Sometimes I catch myself when I’m about to describe someone as a friend when they’re more of an acquaintance or near close to being a stranger and I correct myself. The mutual relationship between friends has become quite cheap in this day and age when you’ve got people who have one thousand friends on Facebook and barely two friends to rub together in real life. It’s not just the friend lists and faux friendships though; it’s the bastardizing of the term and what should be quality, valuable relationships in your life.
- We say ‘friends’ to people as an “open sesame” for casual sex.
- We claim that we’re ‘best friends’ with someone who we were never actually friends with in the first place but whom it makes the affair behind their partners back more palatable.
- We throw around the term ‘friends’ after a breakup to make ourselves feel better… or to pave the way to keeping a foot in the door and having the person we’ve just dumped as a backup plan.
- We offer ‘friendship’ to soften the blow even though it doesn’t take a rocket scientist to work out that a friendship isn’t immediately possible when at least one of you has romantic feelings (and possibly keeps trying to pull your pants down).
- We accept the offer of ‘friendship’ after a breakup because we don’t want to look ‘immature’ (we’re not) , we’re hoping to sell ’em in on this option and then upgrade them again at a later date, or because we’re worried that people will think that there’s something ‘wrong’ with us if we haven’t got a trophy case of ‘friendships’ with our exes.
- We allow ourselves to be influenced, persuaded and even intimidated by people we call ‘friends’ even though they’re more like bullies.
- We refer to people who we don’t know very well as friends but then have expectations of these people as if we have known them for far longer.
- We mistake being friends on Facebook as being the same as in real life, when all it takes is to click ‘confirm’ and then maybe click ‘like’ from time to time. It takes effort, time and experience for friendship to grow. I’m not saying that friendship cannot happen online (some of my closest friends are people I’ve met through blogging but we meet up in real life and we keep in touch and have the same depth as friendship forged ‘in real life’) but the danger comes when our expectations of these friendships outpaces the true nature of them. I get a hell of a lot of emails from people who are upset about why their Facebook friends aren’t acting like ‘friends’.
- We say that we’re friends with people and then we keep them at a distance or spend our time jumping through people pleasing hoops and then wonder why we feel resentful – because we’re wearing a mask, we’re not being ourselves and we might even be doing things to create a tipping point which isn’t really what friendship is about.
It’s clear that we can call anything we like a ‘friendship’ but talk is cheap. Friendship like love, needs action that consistently matches up with the words. It doesn’t need to be perfect, they or you don’t need to be perfect, you don’t need to be swinging out of each others pockets but it will probably be at its best if it’s organic with healthy boundaries.
- Friends don’t try to screw you, screw with your mind or screw you over.
- Even if you did end up sleeping with a genuine friend, if they value the friendship that much and they realise that you want more than is on offer, they don’t keep tapping you up for sex and instead pull their pants up and value your friendship.
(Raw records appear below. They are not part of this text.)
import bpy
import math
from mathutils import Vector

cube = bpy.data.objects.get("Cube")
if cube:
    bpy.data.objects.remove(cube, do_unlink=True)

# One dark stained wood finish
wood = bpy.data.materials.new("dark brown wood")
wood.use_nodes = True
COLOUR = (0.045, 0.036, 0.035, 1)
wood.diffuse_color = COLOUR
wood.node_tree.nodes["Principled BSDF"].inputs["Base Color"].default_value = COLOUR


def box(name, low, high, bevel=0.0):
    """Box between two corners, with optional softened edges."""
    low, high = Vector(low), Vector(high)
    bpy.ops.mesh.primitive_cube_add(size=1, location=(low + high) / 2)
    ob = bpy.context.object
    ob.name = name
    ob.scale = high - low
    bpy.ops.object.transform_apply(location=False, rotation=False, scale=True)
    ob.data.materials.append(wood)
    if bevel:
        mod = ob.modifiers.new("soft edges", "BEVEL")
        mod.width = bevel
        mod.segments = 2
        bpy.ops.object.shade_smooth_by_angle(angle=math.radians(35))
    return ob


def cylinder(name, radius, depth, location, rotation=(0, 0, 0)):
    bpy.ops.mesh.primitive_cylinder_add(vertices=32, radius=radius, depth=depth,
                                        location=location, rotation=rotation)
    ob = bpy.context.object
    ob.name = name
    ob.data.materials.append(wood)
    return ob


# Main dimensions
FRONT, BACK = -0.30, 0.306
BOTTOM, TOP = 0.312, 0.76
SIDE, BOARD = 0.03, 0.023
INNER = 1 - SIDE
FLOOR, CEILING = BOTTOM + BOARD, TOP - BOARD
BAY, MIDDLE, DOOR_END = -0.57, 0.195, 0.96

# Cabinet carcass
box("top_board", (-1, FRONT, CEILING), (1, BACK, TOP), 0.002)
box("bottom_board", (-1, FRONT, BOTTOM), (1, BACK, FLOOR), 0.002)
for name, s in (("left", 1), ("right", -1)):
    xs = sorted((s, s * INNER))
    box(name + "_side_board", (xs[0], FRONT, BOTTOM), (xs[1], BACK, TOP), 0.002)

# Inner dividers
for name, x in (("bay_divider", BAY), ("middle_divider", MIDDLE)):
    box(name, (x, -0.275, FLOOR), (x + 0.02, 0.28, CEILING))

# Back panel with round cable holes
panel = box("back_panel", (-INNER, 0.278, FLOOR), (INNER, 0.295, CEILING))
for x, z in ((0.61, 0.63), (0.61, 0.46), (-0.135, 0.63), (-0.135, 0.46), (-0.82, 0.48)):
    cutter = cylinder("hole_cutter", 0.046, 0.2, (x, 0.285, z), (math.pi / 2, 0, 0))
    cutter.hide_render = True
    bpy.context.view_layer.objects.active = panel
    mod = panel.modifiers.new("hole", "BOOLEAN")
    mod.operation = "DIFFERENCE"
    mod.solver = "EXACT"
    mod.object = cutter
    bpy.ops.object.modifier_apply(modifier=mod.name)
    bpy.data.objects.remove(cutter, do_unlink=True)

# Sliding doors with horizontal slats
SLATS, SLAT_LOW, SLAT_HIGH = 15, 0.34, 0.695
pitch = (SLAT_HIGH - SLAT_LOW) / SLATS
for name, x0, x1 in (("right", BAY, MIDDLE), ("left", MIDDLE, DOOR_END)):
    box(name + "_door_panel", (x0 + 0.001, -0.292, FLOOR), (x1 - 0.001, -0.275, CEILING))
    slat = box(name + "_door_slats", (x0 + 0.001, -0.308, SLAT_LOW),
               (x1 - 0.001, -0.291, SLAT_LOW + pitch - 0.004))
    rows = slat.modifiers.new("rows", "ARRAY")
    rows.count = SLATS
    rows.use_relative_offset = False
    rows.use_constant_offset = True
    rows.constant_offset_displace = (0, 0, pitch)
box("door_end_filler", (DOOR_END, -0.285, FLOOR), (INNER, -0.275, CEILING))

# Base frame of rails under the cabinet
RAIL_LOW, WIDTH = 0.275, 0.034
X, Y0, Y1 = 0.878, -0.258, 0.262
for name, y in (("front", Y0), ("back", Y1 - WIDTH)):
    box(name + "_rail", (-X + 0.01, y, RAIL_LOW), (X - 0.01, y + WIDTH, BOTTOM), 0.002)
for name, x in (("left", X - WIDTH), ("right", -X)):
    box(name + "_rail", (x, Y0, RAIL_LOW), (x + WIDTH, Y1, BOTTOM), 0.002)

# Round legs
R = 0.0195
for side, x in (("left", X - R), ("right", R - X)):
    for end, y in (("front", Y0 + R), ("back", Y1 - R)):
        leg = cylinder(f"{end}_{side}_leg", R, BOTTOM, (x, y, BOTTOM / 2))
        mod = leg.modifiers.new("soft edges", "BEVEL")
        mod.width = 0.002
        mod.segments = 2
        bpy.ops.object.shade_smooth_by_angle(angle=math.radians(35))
They will do for you what you might not be able to do for yourself even if it causes some initial upset.
- There’s no such thing as a ‘friend’ who takes advantage of or even abuses you; that’s just somebody taking the piss and dressing it up as a hug when they’re knifing you with one arm at the same time.
You should care about the people you call your friends and the quality of your friendships matter. It’s the fact that I genuinely value the people who I call friends and close friends why I don’t go racing around to put any ‘ole body in my circle of trust.
If you don’t trust somebody you call a friend, you’re not friends!
It’s also better to have one or two close friends you can really trust than a shedload of people you go around collecting like trophies as if, “Hey! Look how many friends I’ve got!” or “I must be one cool guy / chick because I’m friends with ALL of my exes. Did you hear that? I said all of my exes!”
I don’t know anybody who is in a relationship that keeps in touch with all of their exes but I know plenty of people who aren’t in one that do…
We live in a time where we seem to love to water things down (casual dating – what the hell? – and the oxymoron that is casual sex) and knock stuff out at the cheapest price possible but we’re humans. We need care, trust, respect and love. We need friendship, you know, the genuine kind that exists between people with a mutual affection. It’s hard enough to navigate romantic relationships without decimating something that’s a valuable part of our lives both in and out of a relationship. Just remember, friends don’t try to screw you, screw with your head or screw you over. Take your time, show up as an equal and be a friend to you first.
Latest posts by Natalie (see all)
- Podcast Ep.13: Avoiding Being an Emotional Airbag, How Long Does It Take To Get Over a Breakup - November 28, 2015
- Faux Obligations With Family & How To Say No To Those Holiday Invites - November 24, 2015
- Take The Hint of Someone’s Disrespectful Behaviour & Stop Being So ‘Nice’ About It - November 19, 2015